For some Android-ites, a clean version of Android as released by Google is ideal, such as Android 4.0 on the Samsung Galaxy Nexus. But other manufacturers and carriers want to distinguish their Android products. At CES, Motorola CEO Sanjay Jha told news media that the carriers don't want Android devices with the same features and interface, and that his company can't make money unless a product is differentiated.
Differentiation Vs. Fragmentation
In fact, Jha indicated that his company would prefer to make fewer differentiated Android phones, in order to maximize his marketing budget.
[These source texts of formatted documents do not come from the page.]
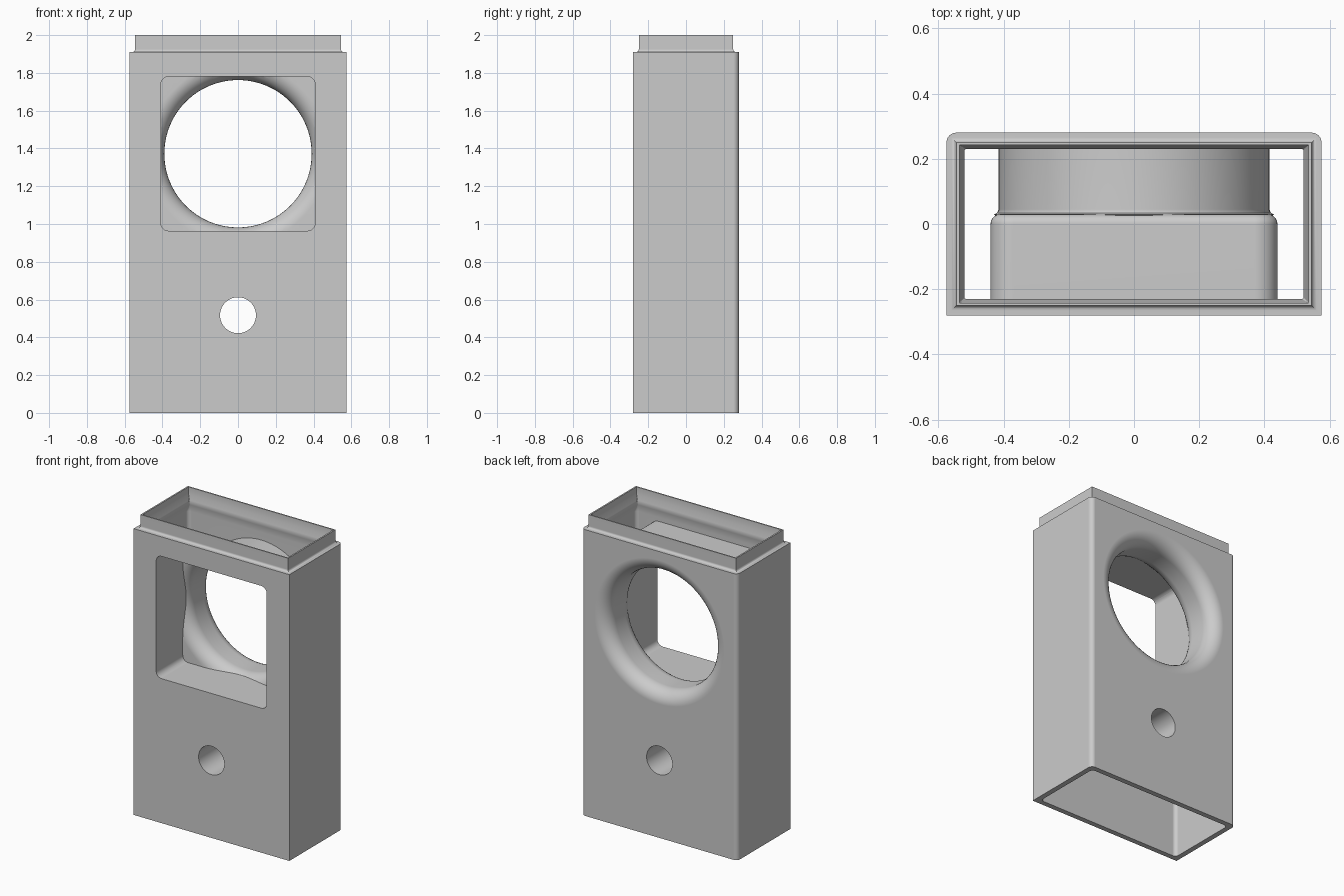
import bpy, bmesh, math
from mathutils import Vector

cube = bpy.data.objects.get("Cube")
if cube:
    bpy.data.objects.remove(cube, do_unlink=True)

WINDOW_Z, HOLE_Z = 1.372, 0.517
BORE, FLARE = 0.39, 0.09

grey = bpy.data.materials.new("plain grey")
grey.use_nodes = True
grey.diffuse_color = (0.6, 0.6, 0.6, 1)
grey.node_tree.nodes["Principled BSDF"].inputs["Base Color"].default_value = (0.6, 0.6, 0.6, 1)


def ring(hx, hy, r_plus, r_minus, n):
    """Rounded rectangle with one radius on the +y corners, another on the -y corners."""
    pts = []
    for k, (sx, sy) in enumerate([(1, 1), (-1, 1), (-1, -1), (1, -1)]):
        r = r_plus if sy > 0 else r_minus
        for i in range(n + 1):
            a = math.pi / 2 * (k + i / n)
            pts.append((sx * (hx - r) + r * math.cos(a), sy * (hy - r) + r * math.sin(a)))
    return pts


def loft(name, sections, n=8, z_centre=None):
    """Solid through sections (hx, hy, r_plus, r_minus, station), along z,
    or along y when z_centre is given."""
    bm = bmesh.new()
    loops = []
    for hx, hy, rp, rm, s in sections:
        loops.append([bm.verts.new((a, b, s) if z_centre is None else (a, s, b + z_centre))
                      for a, b in ring(hx, hy, rp, rm, n)])
    for low, high in zip(loops, loops[1:]):
        for i in range(len(low)):
            j = (i + 1) % len(low)
            bm.faces.new((low[i], low[j], high[j], high[i]))
    bm.faces.new(loops[0])
    bm.faces.new(loops[-1])
    bmesh.ops.remove_doubles(bm, verts=bm.verts, dist=1e-5)
    bmesh.ops.recalc_face_normals(bm, faces=bm.faces)
    mesh = bpy.data.meshes.new(name)
    bm.to_mesh(mesh)
    bm.free()
    mesh.materials.append(grey)
    obj = bpy.data.objects.new(name, mesh)
    bpy.context.collection.objects.link(obj)
    return obj


def lathe(name, profile, z):
    """Round solid along y from (radius, y) pairs."""
    return loft(name, [(r, r, r, r, y) for r, y in profile], 24, z)


def combine(target, other, operation):
    mod = target.modifiers.new("cut", 'BOOLEAN')
    mod.operation, mod.solver, mod.object = operation, 'EXACT', other
    bpy.context.view_layer.objects.active = target
    bpy.ops.object.modifier_apply(modifier=mod.name)
    bpy.data.objects.remove(other, do_unlink=True)


def quarter(steps=8):
    return [math.pi / 2 * i / steps for i in range(steps + 1)]


# Outer housing with a stepped rim, back corners rounded
sections = [(0.575, 0.28, 0.03, 0, 0), (0.575, 0.28, 0.03, 0, 1.91)]
for a in quarter(4):
    d = 0.015 * (1 - math.sin(a))
    sections.append((0.545 + d, 0.25 + d, 0, 0, 1.91 + 0.015 * (1 - math.cos(a))))
sections.append((0.545, 0.25, 0, 0, 2.0))
housing = loft("housing", sections)

# Hollow interior, open at both ends, narrowing under the rim
cavity = loft("cavity", [
    (0.54, 0.245, 0.025, 0.025, -0.1), (0.54, 0.245, 0.025, 0.025, 1.84),
    (0.52, 0.23, 0.006, 0.006, 1.89), (0.52, 0.23, 0.006, 0.006, 1.92),
    (0.535, 0.242, 0.002, 0.002, 1.95), (0.535, 0.242, 0.002, 0.002, 2.1)])
combine(housing, cavity, 'DIFFERENCE')

# Square window sleeve at the front, with a rounded back edge
sections = [(0.44, 0.44, 0.07, 0.07, -0.26)]
for a in quarter(5):
    h = 0.41 + 0.03 * math.cos(a)
    sections.append((h, h, h - 0.37, h - 0.37, 0.03 * math.sin(a)))
sleeve = loft("window_sleeve", sections, z_centre=WINDOW_Z)

# Round sleeve at the back, and the small through tube
round_sleeve = lathe("round_sleeve", [(0.40, 0.01), (0.43, 0.029), (0.42, 0.034),
                                      (0.415, 0.045), (0.415, 0.26)], WINDOW_Z)
combine(sleeve, round_sleeve, 'UNION')
combine(housing, sleeve, 'UNION')
combine(housing, lathe("small_tube", [(0.12, -0.26), (0.12, 0.26)], HOLE_Z), 'UNION')

# Bore with rounded mouths, clipped to the square window at the front
profile = [(0.8, -0.5), (0.8, 0)]
profile += [(BORE + FLARE * (1 - math.sin(a)), FLARE * (1 - math.cos(a))) for a in quarter()]
profile += [(BORE + FLARE * (1 - math.cos(a)), 0.28 - FLARE + FLARE * math.sin(a)) for a in quarter()]
profile += [(BORE + FLARE, 0.4)]
bore = lathe("bore", profile, WINDOW_Z)
clip = loft("window_clip", [(0.408, 0.408, 0.04, 0.04, -0.4), (0.408, 0.408, 0.04, 0.04, 0.14),
                            (0.9, 0.9, 0.04, 0.04, 0.14), (0.9, 0.9, 0.04, 0.04, 0.6)],
            z_centre=WINDOW_Z)
combine(bore, clip, 'INTERSECT')
combine(housing, bore, 'DIFFERENCE')
combine(housing, lathe("small_hole", [(0.095, -0.4), (0.095, 0.4)], HOLE_Z), 'DIFFERENCE')

# Smooth curved surfaces, crisp edges
bpy.ops.object.select_all(action='DESELECT')
housing.select_set(True)
bpy.context.view_layer.objects.active = housing
bpy.ops.object.shade_smooth_by_angle(angle=math.radians(30))
weighted = housing.modifiers.new("weighted_normals", 'WEIGHTED_NORMAL')
weighted.keep_sharp = True
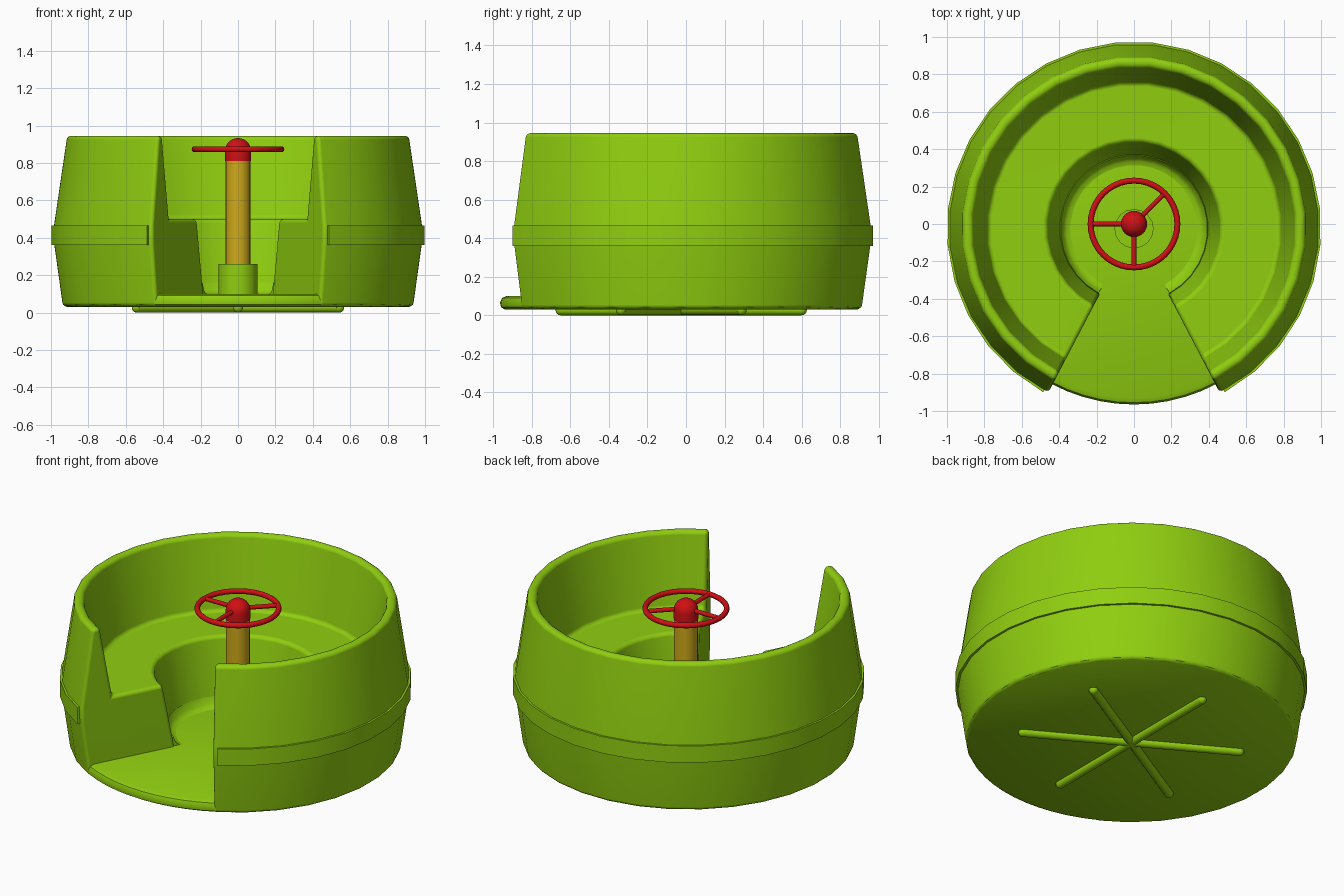
import bpy, bmesh, math
from mathutils import Vector, Matrix

if "Cube" in bpy.data.objects:
    bpy.data.objects.remove(bpy.data.objects["Cube"], do_unlink=True)

CENTRE = Vector((0, -0.025, 0))
GAP = math.radians(27.6)      # half angle of the doorway


def material(name, rgb):
    m = bpy.data.materials.new(name)
    m.use_nodes = True
    m.diffuse_color = (*rgb, 1)
    m.node_tree.nodes["Principled BSDF"].inputs["Base Color"].default_value = (*rgb, 1)
    return m


GREEN = material("lime green", (0.28, 0.62, 0.005))
RED = material("red", (0.63, 0.005, 0.007))
YELLOW = material("golden yellow", (0.62, 0.40, 0.01))


def finish(bm, name, mat, at=CENTRE, angle=40):
    bmesh.ops.recalc_face_normals(bm, faces=bm.faces)
    mesh = bpy.data.meshes.new(name)
    bm.to_mesh(mesh)
    bm.free()
    ob = bpy.data.objects.new(name, mesh)
    ob.location = at
    mesh.materials.append(mat)
    bpy.context.collection.objects.link(ob)
    bpy.ops.object.select_all(action='DESELECT')
    ob.select_set(True)
    bpy.context.view_layer.objects.active = ob
    bpy.ops.object.shade_smooth_by_angle(angle=math.radians(angle))
    return ob


def lathe(name, profile, mat, gap=0, steps=32, bevel=0, at=CENTRE):
    """Revolve a closed (radius, height) loop, leaving a doorway of half angle gap."""
    bm = bmesh.new()
    count = steps + 1 if gap else steps
    rings = []
    for i in range(count):
        a = -math.pi / 2 + gap + (2 * math.pi - 2 * gap) * i / steps
        rings.append([bm.verts.new((r * math.cos(a), r * math.sin(a), z)) for r, z in profile])
    n = len(profile)
    for i in range(steps):
        a, b = rings[i], rings[(i + 1) % count]
        for j in range(n):
            k = (j + 1) % n
            bm.faces.new((a[j], a[k], b[k], b[j]))
    if gap:
        bm.faces.new(rings[0])
        bm.faces.new(rings[-1])
    else:
        bmesh.ops.remove_doubles(bm, verts=bm.verts, dist=1e-5)
    bmesh.ops.recalc_face_normals(bm, faces=bm.faces)
    if bevel:
        edges = [e for e in bm.edges if e.calc_face_angle(0) > math.radians(35)]
        bmesh.ops.bevel(bm, geom=edges, offset=bevel, offset_type='OFFSET',
                        segments=4, profile=0.5, affect='EDGES', clamp_overlap=True)
    ob = finish(bm, name, mat, at)
    if bevel:
        ob.modifiers.new("even_shading", 'WEIGHTED_NORMAL').keep_sharp = True
    return ob


def rod(name, start, end, radius, mat, at, round_ends=False):
    start, end = Vector(start), Vector(end)
    axis = end - start
    turn = axis.to_track_quat('Z', 'Y').to_matrix().to_4x4()
    bm = bmesh.new()
    bmesh.ops.create_cone(bm, cap_ends=True, segments=16, radius1=radius, radius2=radius,
                          depth=axis.length, matrix=Matrix.Translation((start + end) / 2) @ turn)
    if round_ends:
        for p in (start, end):
            bmesh.ops.create_uvsphere(bm, u_segments=16, v_segments=8, radius=radius,
                                      matrix=Matrix.Translation(p))
    return finish(bm, name, mat, at)


# Tub wall with the bench ledge, open at the doorway
lathe("tub_wall_and_bench", [
    (0.38, 0.032), (0.94, 0.032), (0.986, 0.36), (0.988, 0.465), (0.917, 0.945),
    (0.866, 0.945), (0.785, 0.50), (0.465, 0.50), (0.385, 0.09)],
    GREEN, gap=GAP, steps=27, bevel=0.022)

# Band around the middle
lathe("middle_band", [(0.96, 0.36), (1.0, 0.36), (1.0, 0.465), (0.96, 0.465)],
      GREEN, gap=GAP + 0.025, steps=27)

# Rounded foot of the well wall
lathe("well_foot", [(0.33, 0.098), (0.36, 0.104), (0.378, 0.12), (0.393, 0.16), (0.42, 0.098)],
      GREEN, gap=GAP + 0.02, steps=27)

# Floor disc forming the doorstep
lathe("floor", [(0, 0.03), (0.915, 0.03), (0.935, 0.042), (0.94, 0.065),
                (0.93, 0.09), (0.905, 0.1), (0, 0.1)], GREEN, steps=64)

# Ribs under the floor
for i in range(3):
    a = math.radians(30 + 60 * i)
    tip = Vector((math.cos(a), math.sin(a), 0)) * 0.625
    up = Vector((0, 0, 0.027))
    rod(f"underside_rib_{i + 1}", up - tip, up + tip, 0.027, GREEN, CENTRE, True)

# Centre post and its collar
rod("post_collar", (0, 0, 0.09), (0, 0, 0.26), 0.105, GREEN, CENTRE)
AXLE = Vector((0, 0, 0))
rod("post", (0, 0, 0.1), (0, 0, 0.82), 0.068, YELLOW, AXLE)

# Domed hub
dome = [(0.07 * math.cos(t), 0.865 + 0.068 * math.sin(t))
        for t in (math.pi / 2 * i / 6 for i in range(7))]
lathe("wheel_hub", [(0, 0.81), (0.07, 0.81)] + dome, RED, at=AXLE)

# Hand wheel rim and spokes
WHEEL_Z = 0.873
tube = [(0.232 + 0.016 * math.cos(t), WHEEL_Z + 0.016 * math.sin(t))
        for t in (math.tau * i / 10 for i in range(10))]
lathe("wheel_rim", tube, RED, steps=40, at=AXLE)
for i, deg in enumerate((45, 180, 270)):
    a = math.radians(deg)
    rod(f"wheel_spoke_{i + 1}", (0, 0, WHEEL_Z),
        (0.23 * math.cos(a), 0.23 * math.sin(a), WHEEL_Z), 0.013, RED, AXLE)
All of Motorola's Android devices have customized interfaces that are designed for carrier requirements, and other manufacturers, such as HTC and Samsung, similarly seek to give Android devices their own flavor, as do some carriers.
But differences in interfaces and features raise issues of whether a given, third-party app will work consistently across devices, a problem that Apple, for instance, does not have.
Google CEO Eric Schmidt, speaking at an event at CES, denied that the open-source platform created and being overseen by his company is beginning to suffer from fragmentation.
Schmidt said that fragmentation was what would happen if an app ran on one or more devices, but not all. Differentiation, he said, is customization based on a carrier or manufacturer's sense of innovation. Schmidt said that Google is working to have Android 4.0 become the primary platform in use, as it combines the earlier, smartphone-oriented Android 2 with the Android 3 Honeycomb version, which...